“Don’t use ZFS. It’s that simple. It was always more of a buzzword than anything else, I feel, and the licensing issues just make it a non-starter for me.”
What’s the licensing issue with ZFS and Linux kernel?
ZFS is open source under Common Development and Distribution License (CDDL) 1.0 whereas Linux kernel is licensed under the GNU General Public License (GPL) 2.0.
These two open source licenses are not fully compatible with each other. As noted by PCWorld, if ZFS with this license is included in the Linux kernel, this would mean that kernel+ZFS is a derivative work of the (original ZFS-less) Linux kernel.
Torvalds doesn’t trust Oracle
While the whole derivative thing is a matter of debate for legal and licensing experts, Torvalds is skeptical of Oracle. Oracle has a history of suing enterprises for using its code. Remember Oracle vs Android lawsuit over the use of Java?
Other people think it can be ok to merge ZFS code into the kernel and that the module interface makes it ok, and that’s their decision. But considering Oracle’s litigious nature, and the questions over licensing, there’s no way I can feel safe in ever doing so.
And I’m not at all interested in some “ZFS shim layer” thing either that some people seem to think would isolate the two projects. That adds no value to our side, and given Oracle’s interface copyright suits (see Java), I don’t think it’s any real licensing win either.

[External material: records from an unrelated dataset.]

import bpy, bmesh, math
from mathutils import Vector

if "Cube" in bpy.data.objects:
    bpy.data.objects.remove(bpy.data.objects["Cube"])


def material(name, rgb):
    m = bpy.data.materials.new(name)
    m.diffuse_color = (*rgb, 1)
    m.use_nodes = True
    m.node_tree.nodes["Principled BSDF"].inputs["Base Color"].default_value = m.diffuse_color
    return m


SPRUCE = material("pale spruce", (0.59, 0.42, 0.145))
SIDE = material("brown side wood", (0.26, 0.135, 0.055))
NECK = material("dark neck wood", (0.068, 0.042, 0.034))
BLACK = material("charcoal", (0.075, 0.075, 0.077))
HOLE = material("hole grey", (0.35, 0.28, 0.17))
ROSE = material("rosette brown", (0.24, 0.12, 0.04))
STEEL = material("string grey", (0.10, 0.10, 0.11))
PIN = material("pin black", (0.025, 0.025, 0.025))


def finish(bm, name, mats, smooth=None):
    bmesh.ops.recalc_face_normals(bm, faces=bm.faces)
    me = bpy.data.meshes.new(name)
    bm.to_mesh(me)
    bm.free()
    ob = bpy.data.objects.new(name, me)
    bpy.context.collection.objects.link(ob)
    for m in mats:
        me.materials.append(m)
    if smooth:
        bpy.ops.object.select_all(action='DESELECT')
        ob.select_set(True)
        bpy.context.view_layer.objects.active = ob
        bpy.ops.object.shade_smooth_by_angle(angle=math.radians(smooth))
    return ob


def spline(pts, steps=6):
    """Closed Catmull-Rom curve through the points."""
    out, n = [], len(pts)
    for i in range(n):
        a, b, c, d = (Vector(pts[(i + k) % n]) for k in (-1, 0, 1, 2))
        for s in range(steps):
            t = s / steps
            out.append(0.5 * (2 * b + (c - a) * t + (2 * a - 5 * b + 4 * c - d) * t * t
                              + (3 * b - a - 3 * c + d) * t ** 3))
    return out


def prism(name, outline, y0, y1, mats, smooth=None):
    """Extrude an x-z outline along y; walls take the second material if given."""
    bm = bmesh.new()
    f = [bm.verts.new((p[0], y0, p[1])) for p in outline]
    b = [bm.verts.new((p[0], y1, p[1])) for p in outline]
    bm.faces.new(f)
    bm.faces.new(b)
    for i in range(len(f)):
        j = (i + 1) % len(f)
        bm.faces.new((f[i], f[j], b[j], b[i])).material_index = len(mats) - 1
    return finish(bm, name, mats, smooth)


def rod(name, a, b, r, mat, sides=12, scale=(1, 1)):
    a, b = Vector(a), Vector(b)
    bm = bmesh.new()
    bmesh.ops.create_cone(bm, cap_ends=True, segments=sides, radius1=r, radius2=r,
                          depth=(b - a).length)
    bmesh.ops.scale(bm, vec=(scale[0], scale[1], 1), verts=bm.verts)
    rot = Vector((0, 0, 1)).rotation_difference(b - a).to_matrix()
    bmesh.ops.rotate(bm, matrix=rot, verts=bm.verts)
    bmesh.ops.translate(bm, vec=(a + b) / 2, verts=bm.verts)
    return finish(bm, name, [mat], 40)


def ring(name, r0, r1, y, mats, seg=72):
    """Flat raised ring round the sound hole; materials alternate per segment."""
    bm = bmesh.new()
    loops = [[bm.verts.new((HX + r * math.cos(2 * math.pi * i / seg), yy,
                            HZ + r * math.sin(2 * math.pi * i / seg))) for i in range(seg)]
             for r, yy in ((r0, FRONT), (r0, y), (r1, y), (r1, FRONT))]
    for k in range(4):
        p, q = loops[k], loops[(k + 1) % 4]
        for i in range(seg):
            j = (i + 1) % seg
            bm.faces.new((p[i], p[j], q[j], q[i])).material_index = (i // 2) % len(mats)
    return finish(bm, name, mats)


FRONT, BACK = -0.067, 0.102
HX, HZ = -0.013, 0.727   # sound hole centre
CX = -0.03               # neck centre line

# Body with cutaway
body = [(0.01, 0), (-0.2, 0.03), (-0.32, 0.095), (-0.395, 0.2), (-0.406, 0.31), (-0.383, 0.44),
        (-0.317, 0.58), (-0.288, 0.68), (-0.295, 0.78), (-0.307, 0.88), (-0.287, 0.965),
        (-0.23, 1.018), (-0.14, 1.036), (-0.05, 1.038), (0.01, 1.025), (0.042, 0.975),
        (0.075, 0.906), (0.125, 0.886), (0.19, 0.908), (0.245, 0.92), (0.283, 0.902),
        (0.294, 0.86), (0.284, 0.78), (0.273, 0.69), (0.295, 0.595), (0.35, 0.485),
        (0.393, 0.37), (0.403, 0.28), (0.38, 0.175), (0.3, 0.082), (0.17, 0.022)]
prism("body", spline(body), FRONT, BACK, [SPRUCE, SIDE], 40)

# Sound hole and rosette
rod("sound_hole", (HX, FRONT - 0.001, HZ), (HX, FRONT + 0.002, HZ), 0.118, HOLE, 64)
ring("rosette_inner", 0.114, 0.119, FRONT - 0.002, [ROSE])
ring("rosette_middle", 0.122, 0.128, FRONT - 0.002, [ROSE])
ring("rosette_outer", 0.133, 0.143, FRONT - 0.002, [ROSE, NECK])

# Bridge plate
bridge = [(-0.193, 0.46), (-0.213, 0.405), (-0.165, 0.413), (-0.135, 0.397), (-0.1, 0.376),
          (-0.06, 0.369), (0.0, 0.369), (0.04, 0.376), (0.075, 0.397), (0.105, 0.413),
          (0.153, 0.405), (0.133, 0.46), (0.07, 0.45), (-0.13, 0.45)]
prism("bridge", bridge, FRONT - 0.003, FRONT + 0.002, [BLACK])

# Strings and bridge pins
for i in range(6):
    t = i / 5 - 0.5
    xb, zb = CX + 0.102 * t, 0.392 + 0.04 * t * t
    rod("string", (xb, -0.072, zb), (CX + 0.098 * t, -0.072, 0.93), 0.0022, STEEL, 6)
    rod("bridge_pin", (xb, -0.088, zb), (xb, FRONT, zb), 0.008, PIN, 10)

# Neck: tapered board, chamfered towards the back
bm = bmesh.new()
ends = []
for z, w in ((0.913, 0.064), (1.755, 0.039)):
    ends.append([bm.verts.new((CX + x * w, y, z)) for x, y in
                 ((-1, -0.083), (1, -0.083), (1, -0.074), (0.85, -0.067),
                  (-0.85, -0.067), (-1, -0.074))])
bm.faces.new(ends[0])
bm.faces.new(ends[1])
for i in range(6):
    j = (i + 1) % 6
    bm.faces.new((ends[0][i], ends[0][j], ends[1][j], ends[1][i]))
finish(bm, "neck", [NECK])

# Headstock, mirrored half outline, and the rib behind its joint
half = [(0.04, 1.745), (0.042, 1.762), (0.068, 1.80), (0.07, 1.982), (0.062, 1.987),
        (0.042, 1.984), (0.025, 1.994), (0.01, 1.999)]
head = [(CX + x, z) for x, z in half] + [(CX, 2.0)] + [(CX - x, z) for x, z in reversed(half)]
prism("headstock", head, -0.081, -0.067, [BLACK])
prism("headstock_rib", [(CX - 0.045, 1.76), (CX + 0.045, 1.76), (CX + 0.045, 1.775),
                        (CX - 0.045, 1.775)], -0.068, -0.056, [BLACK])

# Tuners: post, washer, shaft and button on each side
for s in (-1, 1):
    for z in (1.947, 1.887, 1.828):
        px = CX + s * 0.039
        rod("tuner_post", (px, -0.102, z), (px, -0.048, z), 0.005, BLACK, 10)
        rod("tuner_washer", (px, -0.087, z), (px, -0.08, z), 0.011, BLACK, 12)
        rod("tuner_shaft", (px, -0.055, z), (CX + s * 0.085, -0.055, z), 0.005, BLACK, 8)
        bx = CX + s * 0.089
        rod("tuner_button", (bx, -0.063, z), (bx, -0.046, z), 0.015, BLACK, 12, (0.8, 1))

Torvalds doesn’t want Linux kernel to get into legal troubles with Oracle in future and hence he refuses to include ZFS in mainline kernel until Orcale provides a signed letter that a kernel with ZFS will be under GPL license.
And honestly, there is no way I can merge any of the ZFS efforts until I get an official